The government in Tokyo, Japan, is embarking on an aggressive plan to put 6,000 hydrogen fuel cell vehicles and have 35 hydrogen refueling station in the city in time for the Olympic games there in 2020. It's working with Toyota and Honda to hopefully make the goal a reality.
Subaru had plans to build the Crosstrek here in the US, but Reuters reports that the company has changed its mind and will build the little crossover Scooby in Japan, in the same Gunma Prefecture factory where the Impreza, BRZ and Levorg are built.
When it comes to Toyotas, some models (like the Mark X sedan and Harrier crossover) never make it out of Japan. And for the 2015 Tokyo Auto Salon, two of Toyota's domestic tuning divisions have made them even more enticing.
Honda may not compete with the likes of the expanding Fiat 500 and contracting Mini families in the North American or European markets, but back home in Japan it has a whole series of retro hatchbacks, grouped together as part of its N series.
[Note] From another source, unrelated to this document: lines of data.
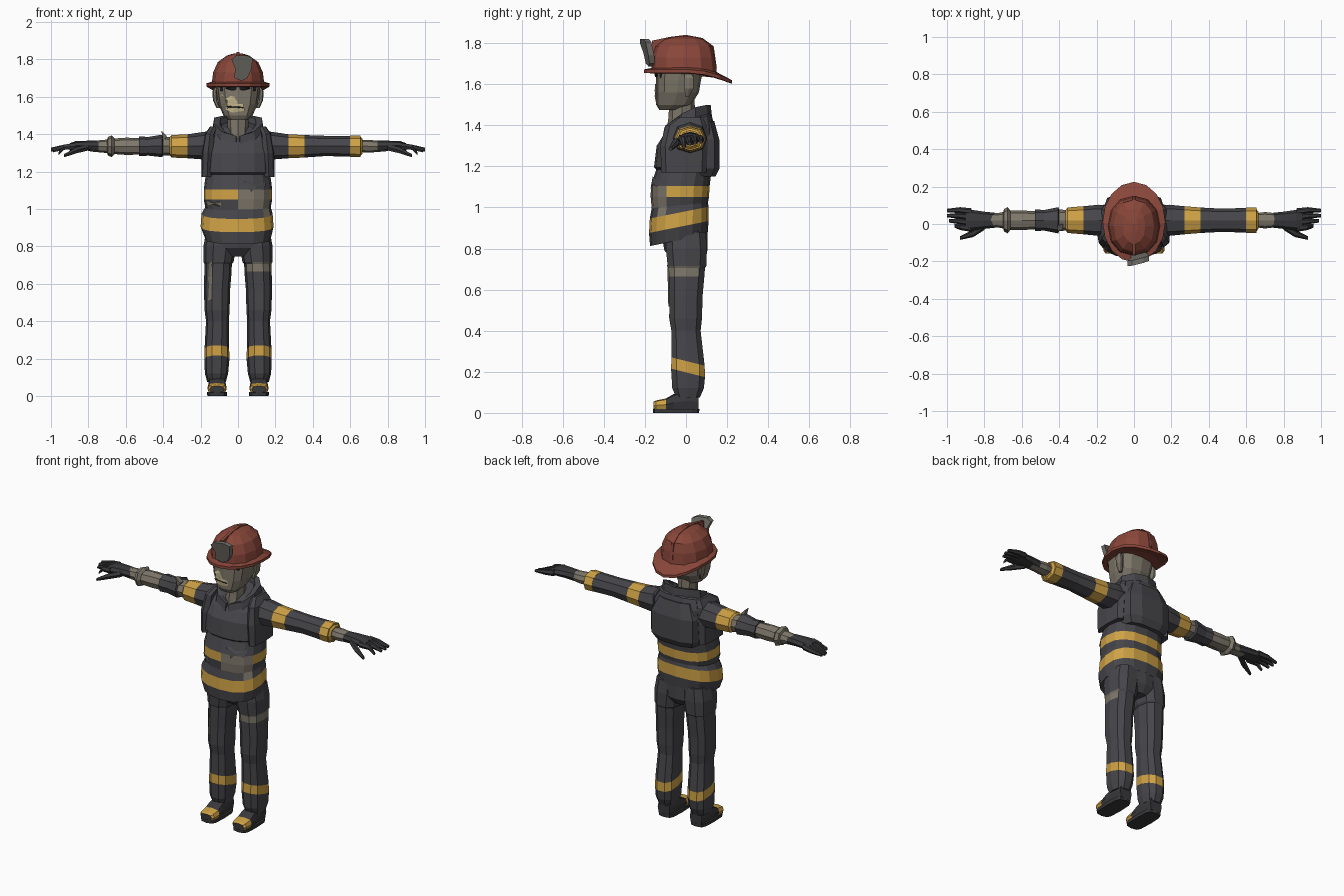
import bpy, bmesh, math
from mathutils import Vector
from mathutils.bvhtree import BVHTree

COLORS = {
    "charcoal cloth": (0.062, 0.060, 0.068), "dark leather": (0.040, 0.040, 0.044),
    "reflective yellow": (0.62, 0.36, 0.06), "helmet red": (0.25, 0.062, 0.042),
    "grey skin": (0.21, 0.185, 0.145), "pale bone": (0.50, 0.43, 0.24),
    "badge grey": (0.17, 0.16, 0.14), "black": (0.012, 0.012, 0.014),
}
MATS = {}
for name, c in COLORS.items():
    MATS[name] = bpy.data.materials.new(name)
    MATS[name].diffuse_color = (*c, 1)
CLOTH, LEATHER, YELLOW, RED, SKIN, BONE, BADGE, BLACK = COLORS


def finish(bm, name, mats):
    bmesh.ops.recalc_face_normals(bm, faces=bm.faces)
    me = bpy.data.meshes.new(name)
    bm.to_mesh(me)
    bm.free()
    ob = bpy.data.objects.new(name, me)
    for m in mats:
        me.materials.append(MATS[m])
    bpy.context.collection.objects.link(ob)
    return ob


def loft(name, axis, rings, mat, n=12, p=2.5, bands=None, rule=None):
    """Rings (x, y, z, half_a, half_b, tilt) along an axis; bands recolour a span, rule recolours a face."""
    order = {"x": (1, 2, 0), "y": (0, 2, 1), "z": (0, 1, 2)}[axis]
    bm, loops, mats = bmesh.new(), [], [mat]

    def slot(m):
        if m not in mats:
            mats.append(m)
        return mats.index(m)
    for x, y, z, a, b, *tilt in rings:
        loop = []
        for k in range(n):
            t = math.tau * k / n
            c, s = math.cos(t), math.sin(t)
            co = Vector((x, y, z))
            co[order[0]] += a * math.copysign(abs(c) ** (2 / p), c)
            dv = b * math.copysign(abs(s) ** (2 / p), s)
            co[order[1]] += dv
            co[order[2]] += (tilt[0] if tilt else 0) * dv
            loop.append(bm.verts.new(co))
        loops.append(loop)
    for i in range(len(loops) - 1):
        for k in range(n):
            j = (k + 1) % n
            f = bm.faces.new((loops[i][k], loops[i][j], loops[i + 1][j], loops[i + 1][k]))
            m = (bands or {}).get(i, mat)
            m = (rule and rule(f.calc_center_median())) or m
            f.material_index = slot(m)
    bm.faces.new(loops[0])
    bm.faces.new(loops[-1])
    return finish(bm, name, mats)


def prism(name, pts, vec, mat):
    """Flat outline pushed along a vector."""
    bm = bmesh.new()
    f = bm.faces.new([bm.verts.new(p) for p in pts])
    r = bmesh.ops.extrude_face_region(bm, geom=[f])
    bmesh.ops.translate(bm, vec=vec, verts=[v for v in r["geom"] if isinstance(v, bmesh.types.BMVert)])
    return finish(bm, name, [mat])


def decal(name, target, outline, mat, off=0.006):
    """Thin plate laid on the front of a part; outline is (x, z)."""
    src = bmesh.new()
    src.from_mesh(target.data)
    tree = BVHTree.FromBMesh(src)
    src.free()

    def hit(x, z):
        loc = tree.ray_cast(Vector((x, -1, z)), Vector((0, 1, 0)))[0]
        return Vector((x, (loc.y if loc else -0.1) - off, z))
    cx = sum(q[0] for q in outline) / len(outline)
    cz = sum(q[1] for q in outline) / len(outline)
    bm = bmesh.new()
    mid = bm.verts.new(hit(cx, cz))
    ring = [bm.verts.new(hit(*q)) for q in outline]
    for i in range(len(ring)):
        bm.faces.new((mid, ring[i - 1], ring[i]))
    return finish(bm, name, [mat])


# Coat with stripes and a torn belly
def torn(c):
    if 0.03 < c.x < 0.165 and c.y < -0.03 and 0.975 < c.z < 1.135:
        return SKIN


coat = loft("coat", "z", [
    (0, -0.035, 0.84, 0.175, 0.14, 0.2), (-0.005, -0.035, 0.905, 0.195, 0.145, 0.2),
    (-0.005, -0.033, 0.975, 0.19, 0.143, 0.2), (0, -0.03, 1.01, 0.175, 0.137, 0.1),
    (0, -0.03, 1.05, 0.183, 0.142), (0, -0.028, 1.105, 0.183, 0.143),
    (0, -0.01, 1.185, 0.172, 0.135), (0, -0.003, 1.195, 0.188, 0.153),
    (0, 0.005, 1.30, 0.188, 0.148), (0, 0.015, 1.37, 0.185, 0.125, 0.15),
    (0, 0.025, 1.425, 0.14, 0.10, 0.25), (0, 0.03, 1.45, 0.09, 0.07, 0.3)],
    CLOTH, n=16, bands={1: YELLOW, 4: YELLOW}, rule=torn)
decal("waist_tear", coat, [(-0.17, 1.045), (-0.09, 1.035), (-0.09, 1.015), (-0.16, 1.02)], SKIN)
decal("belly_rag", coat, [(0.03, 1.15), (0.15, 1.14), (0.14, 1.10), (0.10, 1.115), (0.07, 1.09)], CLOTH, 0.009)

# Back yoke and shoulder straps
loft("back_yoke", "z", [(0, 0.07, 1.15, 0.14, 0.075), (0, 0.075, 1.19, 0.165, 0.092),
     (0, 0.075, 1.33, 0.165, 0.09), (0, 0.065, 1.42, 0.12, 0.075)], CLOTH, n=10, p=3)
for s in (-1, 1):
    loft("shoulder_strap", "z", [(s * 0.165, -0.01, 1.17, 0.03, 0.11), (s * 0.16, -0.01, 1.30, 0.035, 0.115),
         (s * 0.15, 0.0, 1.40, 0.028, 0.10), (s * 0.13, 0.02, 1.44, 0.02, 0.06)], CLOTH, n=8, p=3)

# Open collar, low at the throat and high at the nape
bm = bmesh.new()
N = 10
rows = []
for k in range(N + 1):
    t = math.radians(-86 + 352 * k / N)
    u = (1 - math.sin(t)) / 2
    row = [(0.15, 0.11, 1.41, 0.07), (0.135, 0.10, 1.50, 0.11), (0.10, 0.075, 1.495, 0.11), (0.085, 0.06, 1.42, 0.06)]
    rows.append([bm.verts.new((a * math.cos(t), 0.02 + b * math.sin(t) - 0.025 * u, z - d * u * u))
                 for a, b, z, d in row])
for a, b in zip(rows, rows[1:]):
    for i in range(4):
        bm.faces.new((a[i], a[(i + 1) % 4], b[(i + 1) % 4], b[i]))
bm.faces.new(rows[0])
bm.faces.new(rows[-1])
finish(bm, "collar", [CLOTH])

# Neck and head
loft("neck", "z", [(0, -0.02, 1.37, 0.05, 0.075), (0, -0.02, 1.44, 0.055, 0.065),
     (0, -0.02, 1.56, 0.06, 0.06)], SKIN, n=8, p=2)
head = loft("head", "z", [(0, -0.085, 1.475, 0.05, 0.045), (0, -0.06, 1.50, 0.078, 0.085),
            (0, -0.042, 1.56, 0.105, 0.105), (0, -0.037, 1.62, 0.115, 0.11),
            (0, -0.03, 1.68, 0.122, 0.118)], SKIN, n=12, p=2.8)
decal("torn_cheek", head, [(-0.10, 1.615), (-0.02, 1.60), (0.0, 1.565), (-0.06, 1.545), (-0.10, 1.57)], BONE)
decal("bare_jaw", head, [(-0.06, 1.565), (0.03, 1.56), (0.035, 1.525), (-0.03, 1.515), (-0.07, 1.535)], BONE, 0.008)
decal("mouth_gap", head, [(-0.06, 1.552), (0.03, 1.545), (0.03, 1.538), (-0.06, 1.544)], BLACK, 0.0095)
for s in (-1, 1):
    decal("eye_socket", head, [(s * 0.005, 1.66), (s * 0.10, 1.66), (s * 0.095, 1.63), (s * 0.01, 1.635)], BLACK)
    loft("ear", "z", [(s * 0.105, 0.005, 1.54, 0.01, 0.012), (s * 0.122, 0.015, 1.58, 0.012, 0.025),
         (s * 0.125, 0.015, 1.63, 0.012, 0.026), (s * 0.12, 0.01, 1.65, 0.006, 0.02)], SKIN, n=6, p=2)

# Helmet dome, drooping brim, crest and badge
loft("helmet_dome", "z", [(0, -0.01, 1.655, 0.142, 0.16), (0, -0.012, 1.73, 0.133, 0.155),
     (0, -0.01, 1.785, 0.108, 0.14), (0, -0.01, 1.82, 0.06, 0.095), (0, -0.01, 1.832, 0.02, 0.04)],
     RED, n=12, p=2.2)
brim = loft("helmet_brim", "z", [(0, 0, 1.652, 0.13, 0.15), (0, 0.01, 1.655, 0.168, 0.215),
            (0, 0.01, 1.672, 0.168, 0.215), (0, 0, 1.682, 0.135, 0.15)], RED, n=16, p=2)
for v in brim.data.vertices:
    v.co.z -= 1.05 * max(0, v.co.y) ** 2
prism("helmet_crest", [(-0.009, y, z) for y, z in ((-0.17, 1.70), (-0.165, 1.812), (-0.08, 1.83),
      (0, 1.84), (0.08, 1.825), (0.135, 1.785), (0.15, 1.68), (0, 1.68))], (0.018, 0, 0), RED)
shield = [(-0.035, 1.80), (-0.01, 1.82), (0.05, 1.82), (0.08, 1.805), (0.07, 1.74), (0.05, 1.70),
          (0.02, 1.685), (-0.02, 1.70), (-0.015, 1.75)]
prism("helmet_badge", [(x, -0.198 - 0.25 * (z - 1.75) + 0.25 * (x - 0.02), z) for x, z in shield],
      (0, 0.028, 0), BADGE)

# Arms: whole sleeve on one side, torn sleeve on the other
def arm(name, s, spec, mat, bands=None, p=2.3):
    return loft(name, "x", [(s * x, 0.02, z, a, b) for x, z, a, b in spec], mat, n=8, p=p, bands=bands)


upper = [(0.12, 1.34, 0.08, 0.08), (0.19, 1.338, 0.083, 0.073), (0.27, 1.335, 0.075, 0.064),
         (0.355, 1.335, 0.068, 0.060)]
arm("sleeve", 1, upper + [(0.47, 1.337, 0.062, 0.054), (0.60, 1.335, 0.066, 0.056),
    (0.65, 1.335, 0.066, 0.056), (0.665, 1.335, 0.045, 0.04)], CLOTH, {2: YELLOW, 4: YELLOW, 5: YELLOW})
bpy.data.objects["sleeve"].data.polygons.foreach_set("material_index", [
    1 if 0.27 < q.center.x < 0.355 or q.center.x > 0.61 else 0
    for q in bpy.data.objects["sleeve"].data.polygons])
arm("sleeve_end", 1, [(0.598, 1.335, 0.067, 0.057), (0.655, 1.335, 0.068, 0.058)], YELLOW)
arm("wrist", 1, [(0.64, 1.337, 0.036, 0.032), (0.70, 1.335, 0.044, 0.034), (0.79, 1.335, 0.034, 0.027)], SKIN)
arm("torn_sleeve", -1, upper + [(0.365, 1.335, 0.055, 0.05), (0.40, 1.337, 0.058, 0.05), (0.405, 1.337, 0.07, 0.06),
    (0.48, 1.335, 0.055, 0.05), (0.53, 1.335, 0.058, 0.053)], CLOTH, {2: YELLOW, 3: YELLOW, 4: SKIN})
arm("bare_forearm", -1, [(0.50, 1.335, 0.048, 0.044), (0.60, 1.335, 0.052, 0.046), (0.655, 1.335, 0.052, 0.042),
    (0.72, 1.335, 0.04, 0.034), (0.79, 1.335, 0.034, 0.028)], SKIN)
arm("torn_cuff", -1, [(0.66, 1.335, 0.05, 0.042), (0.675, 1.335, 0.07, 0.058), (0.695, 1.335, 0.06, 0.05),
    (0.70, 1.335, 0.04, 0.036)], SKIN)
prism("sleeve_shred", [(-0.40, -0.03, 1.36), (-0.41, -0.04, 1.42), (-0.38, -0.03, 1.39)], (0, 0.03, 0), SKIN)

# Gloves with four fingers and a thumb
for s in (-1, 1):
    arm("glove_palm", s, [(0.745, 1.335, 0.04, 0.03), (0.80, 1.338, 0.046, 0.027), (0.87, 1.338, 0.056, 0.024),
        (0.90, 1.332, 0.052, 0.019)], LEATHER)
    for i, (tip, drop) in enumerate(((0.96, 1.295), (0.99, 1.31), (1.0, 1.315), (1.0, 1.32))):
        y = -0.024 + 0.03 * i
        loft("glove_finger", "x", [(s * 0.87, y, 1.336, 0.018, 0.019), (s * 0.93, y + 0.008, 1.33, 0.016, 0.016),
             (s * tip, y + 0.014 - 0.008 * i / 3, drop, 0.009, 0.009)], LEATHER, n=6, p=2)
    loft("glove_thumb", "x", [(s * 0.80, -0.01, 1.33, 0.022, 0.02), (s * 0.86, -0.05, 1.315, 0.02, 0.019),
         (s * 0.93, -0.075, 1.285, 0.01, 0.01)], LEATHER, n=6, p=2)

# Trousers
loft("trouser_seat", "z", [(0, 0.005, 0.745, 0.10, 0.07), (0, 0, 0.79, 0.165, 0.105), (0, -0.01, 0.90, 0.17, 0.115)],
     CLOTH, n=12)
for s in (-1, 1):
    def bare(c, s=s):
        if s > 0 and 0.66 < c.z < 0.71 and c.y < 0.07 and c.x > 0.06:
            return SKIN
    leg = loft("trouser_leg", "z", [
        (s * 0.115, 0.01, 0.075, 0.05, 0.06), (s * 0.115, 0.01, 0.12, 0.062, 0.08),
        (s * 0.113, 0.01, 0.195, 0.067, 0.086, -0.25), (s * 0.113, 0.01, 0.25, 0.066, 0.084, -0.25),
        (s * 0.11, 0.0, 0.40, 0.061, 0.074), (s * 0.112, -0.002, 0.46, 0.067, 0.083),
        (s * 0.112, 0.0, 0.57, 0.07, 0.084), (s * 0.107, 0.003, 0.665, 0.073, 0.09),
        (s * 0.106, 0.004, 0.705, 0.073, 0.092), (s * 0.104, 0.005, 0.715, 0.08, 0.098),
        (s * 0.097, 0.002, 0.80, 0.088, 0.104), (s * 0.09, 0, 0.88, 0.08, 0.10)],
        CLOTH, n=10, bands={2: YELLOW}, rule=bare)
    if s < 0:
        decal("thigh_tear", leg, [(-0.172, 0.70), (-0.14, 0.72), (-0.137, 0.62), (-0.14, 0.52), (-0.16, 0.51),
              (-0.155, 0.60)], SKIN)

    # Boots with yellow toe caps
    def toe(c):
        if c.y < -0.095 and c.z > 0.022:
            return YELLOW
    x = s * 0.112
    loft("boot", "y", [(x, -0.158, 0.036, 0.038, 0.018), (x, -0.145, 0.037, 0.05, 0.024), (x, -0.098, 0.04, 0.052, 0.03),
         (x, -0.06, 0.05, 0.05, 0.042), (x, 0.0, 0.058, 0.048, 0.052), (x, 0.062, 0.055, 0.042, 0.048)],
         LEATHER, n=8, p=3.5, rule=toe)
    loft("boot_sole", "z", [(x, -0.048, 0.0, 0.052, 0.112), (x, -0.048, 0.02, 0.054, 0.113)], LEATHER, n=12, p=4)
And now there is one more.
Subaru Tecnica International, better known by its initials, STI, has finally unveiled its work at tuning the Forester into a higher performance machine. Unfortunately while tweaks to the suspension and styling are plentiful, it's not clear how much acceleration is going to improve from just a few minor upgrades to the powertrain.
The US Department of Justice has been on a campaign over the past few years to crack down on price fixing in the auto industry, especially from Japanese parts suppliers. In the agency's most recent count, it has indicted 46 people with 26 guilty pleas and raised over $2.4 billion in fines from 31 companies, including nine at once in 2013. Unfortunately, about 20 of these men remain fugitives from the DoJ and catching them might be very difficult.
Sports cars don't come more bizarre than the ungainly Mitsuoka Orochi. We thought we were rid of the puckered-face, Toyota-powered Japanese oddity when Mitsuoka revealed the Final Edition earlier this year, but it seems the Orochi has a little more left to give of its awkwardness, as you can see from this latest Evangelion edition.
Japan has given the world so much to enthuse over. We're not sure the Toyota Aygo is necessarily one of them as much as, say, the Scion FR-S or Lexus LFA (especially since it's actually made in Europe), but for many Nipponophiles, the centuries-old artistic discipline of Manga certainly is. And now the two have come together in this two-and-a-half-minute animated short.